Project: Research project

Project Details


Ozone, a major constituent of photochemical pollution or smog, affects nearly 70 million people in the U.S. O3, a potent oxidant, reacts with proteins and lipids. This leads to lung inflammation and epithelial damage, and contributes to lung injury and surfactant derangement. Surfactant protein A (SP-A), the product of two genes (SP-A1 and SP-A2) in humans, is oxidized by O3, contributing to surfactant dysfunction. However, SP-A also plays a role in innate host defense, including the regulation of proinflammatory cytokine expression by macrophages. Therefore, SP-A oxidation by O3 may play a role in disturbances of host defense in the O3-exposed lung, including inflammation and susceptibility to infection with certain pathogens. With all of these O3-related responses, there is great variability among individuals. Many genetic variants of SP-A have been characterized and an association between low levels of SP-A mRNA and a particular genotype have been made, explaining the high variability in SP-A mRNA levels that have been reported. The central hypothesis of this proposal is that some SP-A variants are more susceptible to oxidation by O3 than others and that this variability results in the marked response heterogeneity of different individuals to O3. This hypothesis will be tested by exposing SP-A variants comprised of both gene products to O3 and studying their ability to modulate cytokine expression in the macrophage-like THP-1 cell line (Aim 1). The ability of the O3-exposed SP-A variants to bind mannose will be tested, as will the effect or this binding on the recognition of bacteria by SP-A and their subsequent phagocytosis by THP-1 cells (Aim 2). These endpoints will also be tested with SP-A variants comprised of a single gene product (Aim 3). Then the role of the specific amino adds responsible for the 03-induced changes in SP-A function will be studied by site-specific mutagenesis (Aim 4). The proposed studies will help elucidate the properties of different SP-A variants and the differential response of these to O3 exposure. The knowledge from these studies will add to our understanding of the basis of the high individual variability to O3 exposure, help us identify individuals at risk for 03-induced lung pathology, and suggest therapeutic strategies to prevent problems due to 03 exposure.
Effective start/end date5/1/997/31/10
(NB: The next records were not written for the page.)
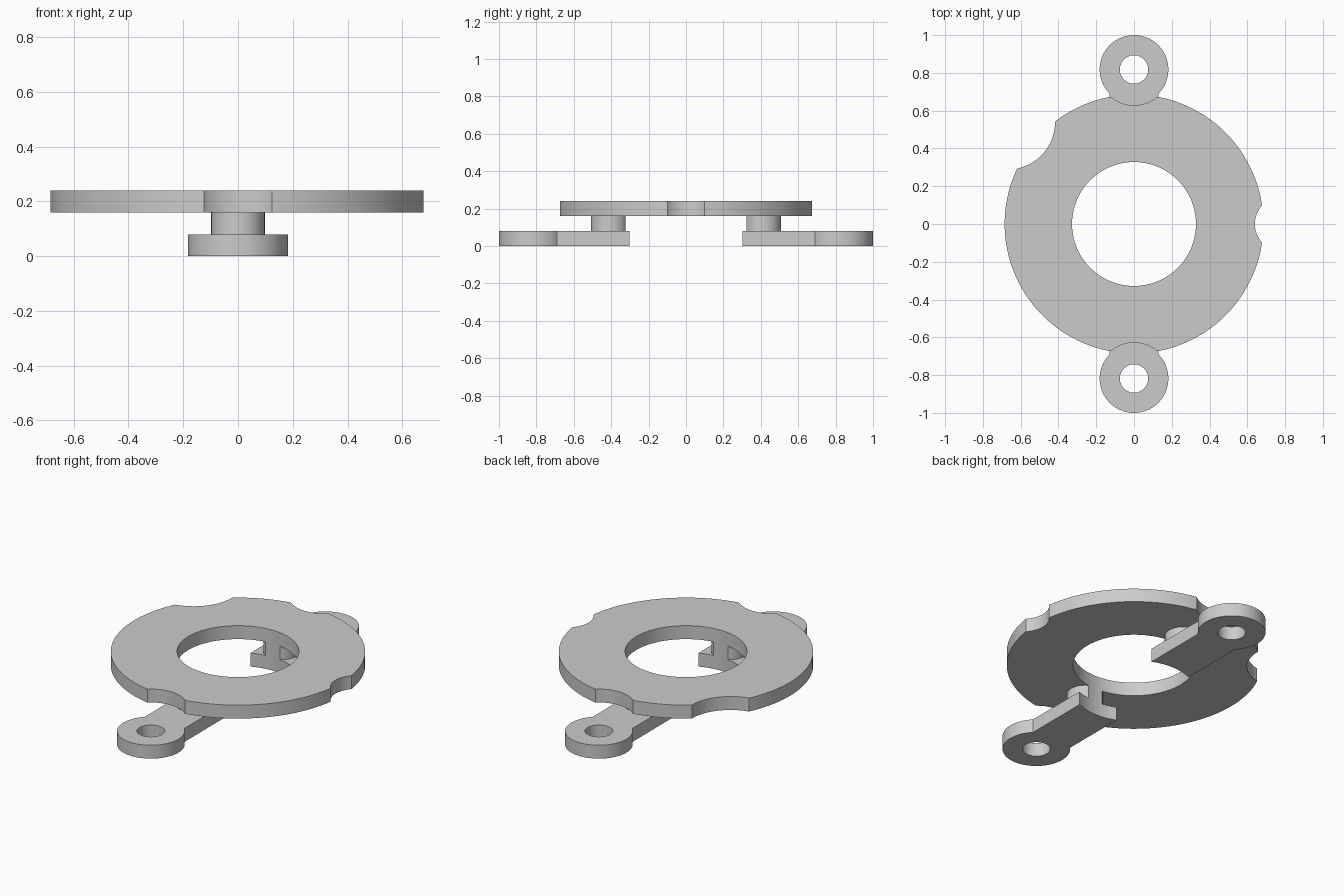
import bpy, bmesh
from math import sin, cos, asin, pi, tau, sqrt, radians

cube = bpy.data.objects.get("Cube")
if cube:
    bpy.data.objects.remove(cube, do_unlink=True)

T = 0.08                       # thickness of every layer
RING_R, BORE_R = 0.685, 0.328
LUG_Y, LUG_R, LUG_HOLE = 0.818, 0.182, 0.075
ARM_HALF = 0.13

gray = bpy.data.materials.new("light gray")
gray.use_nodes = True
gray.diffuse_color = (0.6, 0.6, 0.6, 1)
gray.node_tree.nodes["Principled BSDF"].inputs["Base Color"].default_value = (0.6, 0.6, 0.6, 1)


def arc(cx, cy, r, a0, a1, n):
    """Points along an arc, both ends included."""
    return [(cx + r * cos(a0 + (a1 - a0) * i / n),
             cy + r * sin(a0 + (a1 - a0) * i / n)) for i in range(n + 1)]


def circle(cx, cy, r, n=96):
    return arc(cx, cy, r, 0, tau, n)[:-1]


def prism(name, outline, z0, z1):
    """Extrude a flat outline between two heights."""
    bm = bmesh.new()
    base = bm.faces.new([bm.verts.new((x, y, z0)) for x, y in outline])
    top = bmesh.ops.extrude_face_region(bm, geom=[base], use_keep_orig=True)["geom"]
    for v in top:
        if isinstance(v, bmesh.types.BMVert):
            v.co.z = z1
    bmesh.ops.recalc_face_normals(bm, faces=bm.faces)
    mesh = bpy.data.meshes.new(name)
    bm.to_mesh(mesh)
    bm.free()
    mesh.materials.append(gray)
    obj = bpy.data.objects.new(name, mesh)
    bpy.context.collection.objects.link(obj)
    return obj


def cut(obj, holes):
    """Subtract vertical cylinders given as (x, y, radius), then shade."""
    cutters = []
    for x, y, r in holes:
        cutter = prism("cutter", circle(x, y, r), -1, 1)
        cutter.hide_render = True
        mod = obj.modifiers.new("cut", "BOOLEAN")
        mod.operation, mod.solver, mod.object = "DIFFERENCE", "EXACT", cutter
        cutters.append(cutter)
    bpy.context.view_layer.update()
    deps = bpy.context.evaluated_depsgraph_get()
    mesh = bpy.data.meshes.new_from_object(obj.evaluated_get(deps))
    obj.modifiers.clear()
    obj.data = mesh
    for cutter in cutters:
        bpy.data.objects.remove(cutter, do_unlink=True)
    mesh.shade_smooth()
    mesh.set_sharp_from_angle(angle=radians(30))


# Upper ring with its bore, two lug clearances and two side notches
ring = prism("ring_plate", circle(0, 0, RING_R, 128), 2 * T, 3 * T)
cut(ring, [(0, 0, BORE_R),
           (0, LUG_Y, 0.19), (0, -LUG_Y, 0.19),
           (0.785, 0, 0.145),
           (-0.67, 0.54, 0.252)])

# Mounting arms and spacer posts, front and back
for side, s in (("front", -1), ("back", 1)):
    a = asin(ARM_HALF / LUG_R)
    b = asin(ARM_HALF / BORE_R)
    outline = arc(0, LUG_Y, LUG_R, a - pi / 2, 3 * pi / 2 - a, 64)
    outline += arc(0, 0, BORE_R, pi / 2 + b, pi / 2 - b, 16)
    arm = prism(side + "_arm", [(x, s * y) for x, y in outline], 0, T)
    cut(arm, [(0, s * LUG_Y, LUG_HOLE)])

    # Post trimmed flush with the bore
    post = prism(side + "_post", circle(0, s * 0.41, 0.098, 64), T, 2 * T)
    cut(post, [(0, 0, BORE_R)])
  • National Institutes of Health: $431,286.00
  • National Institutes of Health: $385,735.00
  • National Institutes of Health: $229,261.00
  • National Institutes of Health: $4,104.00
  • National Institutes of Health: $4,452.00
  • National Institutes of Health: $427,269.00
  • National Institutes of Health: $383,398.00
  • National Institutes of Health: $236,138.00
  • National Institutes of Health
  • National Institutes of Health: $427,213.00

Fingerprint Explore the research topics touched on by this project. These labels are generated based on the underlying awards/grants. Together they form a unique fingerprint.